Yah, my new rule of thumb in my area is when they are predicting 43 degrees or cooler the cloth goes on.
I usually leave half of each cloth staked down to the yard and when uncovering spread it out to dry in the mornings (for those who are around after 7AM when you can usually remove the cloth) which makes putting it back on and secured before sunset pretty fast---maybe ten minutes time for eight trees.
I don't know about being thankful for the later and later harvests...oranges that were ready the last week of Oct. when I was a kid are now ready the last week of Dec. And tree planting this year would have been ideal the first of Oct. but the month did not cooperate with its high temps.

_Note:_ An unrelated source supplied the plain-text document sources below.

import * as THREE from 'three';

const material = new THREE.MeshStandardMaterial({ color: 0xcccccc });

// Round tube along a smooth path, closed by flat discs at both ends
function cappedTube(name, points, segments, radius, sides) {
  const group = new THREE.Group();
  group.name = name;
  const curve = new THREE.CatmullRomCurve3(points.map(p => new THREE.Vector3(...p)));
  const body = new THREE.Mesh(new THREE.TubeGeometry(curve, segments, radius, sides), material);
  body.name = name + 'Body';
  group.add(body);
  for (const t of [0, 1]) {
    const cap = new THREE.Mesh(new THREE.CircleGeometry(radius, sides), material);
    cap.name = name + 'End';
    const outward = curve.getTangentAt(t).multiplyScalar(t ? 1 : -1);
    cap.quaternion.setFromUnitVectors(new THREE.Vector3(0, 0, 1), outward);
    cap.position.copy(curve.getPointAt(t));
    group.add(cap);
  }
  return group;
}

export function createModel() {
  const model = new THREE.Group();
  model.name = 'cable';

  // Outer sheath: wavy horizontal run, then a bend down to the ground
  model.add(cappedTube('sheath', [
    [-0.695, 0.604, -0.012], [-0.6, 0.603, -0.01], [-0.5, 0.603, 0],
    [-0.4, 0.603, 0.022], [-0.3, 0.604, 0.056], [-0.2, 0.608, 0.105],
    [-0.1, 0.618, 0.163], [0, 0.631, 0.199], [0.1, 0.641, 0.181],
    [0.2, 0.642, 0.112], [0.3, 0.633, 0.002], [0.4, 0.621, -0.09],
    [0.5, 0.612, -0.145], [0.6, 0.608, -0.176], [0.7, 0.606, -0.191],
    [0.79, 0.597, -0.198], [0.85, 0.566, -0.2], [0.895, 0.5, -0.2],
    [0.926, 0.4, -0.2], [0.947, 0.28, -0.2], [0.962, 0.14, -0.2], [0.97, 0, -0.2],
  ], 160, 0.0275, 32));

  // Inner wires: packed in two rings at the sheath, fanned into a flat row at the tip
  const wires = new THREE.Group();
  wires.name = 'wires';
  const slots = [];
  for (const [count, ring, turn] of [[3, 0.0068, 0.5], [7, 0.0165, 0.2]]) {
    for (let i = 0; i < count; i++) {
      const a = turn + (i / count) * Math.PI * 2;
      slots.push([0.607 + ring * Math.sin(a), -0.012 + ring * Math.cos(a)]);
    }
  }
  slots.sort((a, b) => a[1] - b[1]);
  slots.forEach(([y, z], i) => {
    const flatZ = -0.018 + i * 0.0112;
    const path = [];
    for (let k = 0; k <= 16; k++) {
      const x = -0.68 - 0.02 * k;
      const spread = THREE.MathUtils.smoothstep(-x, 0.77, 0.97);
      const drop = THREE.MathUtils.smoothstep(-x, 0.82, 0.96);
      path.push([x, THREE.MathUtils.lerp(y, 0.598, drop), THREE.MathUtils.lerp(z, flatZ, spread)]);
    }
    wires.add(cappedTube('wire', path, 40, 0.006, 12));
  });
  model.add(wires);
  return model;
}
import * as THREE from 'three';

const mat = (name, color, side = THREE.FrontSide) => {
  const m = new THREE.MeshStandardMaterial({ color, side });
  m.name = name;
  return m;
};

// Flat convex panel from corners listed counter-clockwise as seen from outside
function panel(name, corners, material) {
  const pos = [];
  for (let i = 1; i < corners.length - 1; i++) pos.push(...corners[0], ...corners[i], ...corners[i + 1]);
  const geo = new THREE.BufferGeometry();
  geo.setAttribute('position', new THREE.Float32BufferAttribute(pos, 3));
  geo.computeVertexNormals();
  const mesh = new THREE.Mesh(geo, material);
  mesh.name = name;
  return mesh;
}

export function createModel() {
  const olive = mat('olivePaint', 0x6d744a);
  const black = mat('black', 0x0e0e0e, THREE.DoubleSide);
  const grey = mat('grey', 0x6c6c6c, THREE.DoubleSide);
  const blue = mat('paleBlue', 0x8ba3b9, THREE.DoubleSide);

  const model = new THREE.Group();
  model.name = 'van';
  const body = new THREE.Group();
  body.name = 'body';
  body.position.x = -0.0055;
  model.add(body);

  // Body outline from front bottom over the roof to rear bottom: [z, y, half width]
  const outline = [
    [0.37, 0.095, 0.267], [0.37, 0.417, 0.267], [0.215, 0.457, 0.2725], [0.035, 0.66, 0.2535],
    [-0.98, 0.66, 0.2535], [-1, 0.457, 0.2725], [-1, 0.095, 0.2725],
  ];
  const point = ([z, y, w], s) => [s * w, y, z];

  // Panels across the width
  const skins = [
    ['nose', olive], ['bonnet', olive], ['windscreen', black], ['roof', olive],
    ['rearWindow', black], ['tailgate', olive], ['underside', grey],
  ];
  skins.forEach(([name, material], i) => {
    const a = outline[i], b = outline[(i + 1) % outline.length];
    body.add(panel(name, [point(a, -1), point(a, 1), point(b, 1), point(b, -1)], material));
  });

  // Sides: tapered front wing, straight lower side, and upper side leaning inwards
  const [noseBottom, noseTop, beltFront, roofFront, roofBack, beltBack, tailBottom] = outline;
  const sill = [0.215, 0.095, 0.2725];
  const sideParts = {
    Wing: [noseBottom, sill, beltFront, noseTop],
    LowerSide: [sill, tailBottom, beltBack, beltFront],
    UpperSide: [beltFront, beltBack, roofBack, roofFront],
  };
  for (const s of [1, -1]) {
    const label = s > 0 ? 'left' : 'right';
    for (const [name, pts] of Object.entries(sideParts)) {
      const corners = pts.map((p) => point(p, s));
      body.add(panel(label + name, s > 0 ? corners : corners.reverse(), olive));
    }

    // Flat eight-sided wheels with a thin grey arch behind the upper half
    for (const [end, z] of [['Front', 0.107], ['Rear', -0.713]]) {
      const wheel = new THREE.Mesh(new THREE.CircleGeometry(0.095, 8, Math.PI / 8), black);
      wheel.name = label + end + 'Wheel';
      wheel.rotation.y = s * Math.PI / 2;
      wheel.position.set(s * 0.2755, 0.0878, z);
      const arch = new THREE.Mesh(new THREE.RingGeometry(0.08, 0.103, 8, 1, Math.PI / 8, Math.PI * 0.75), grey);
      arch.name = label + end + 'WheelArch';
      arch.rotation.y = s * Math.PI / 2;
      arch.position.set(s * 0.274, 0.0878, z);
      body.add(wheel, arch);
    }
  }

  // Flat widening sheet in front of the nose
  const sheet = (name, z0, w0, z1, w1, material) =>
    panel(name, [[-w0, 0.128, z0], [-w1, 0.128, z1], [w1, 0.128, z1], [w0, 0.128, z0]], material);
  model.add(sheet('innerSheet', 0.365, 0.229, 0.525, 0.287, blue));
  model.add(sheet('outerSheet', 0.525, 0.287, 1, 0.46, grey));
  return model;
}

As Powell notes a good rule of thumb is if they are predicting 40 or 40s the temps can go down to freezing by morning as the heat-island effect dissipates the retained heat. Outer-lying areas have less heat-island issues but patios, buildings etc can do the same thing.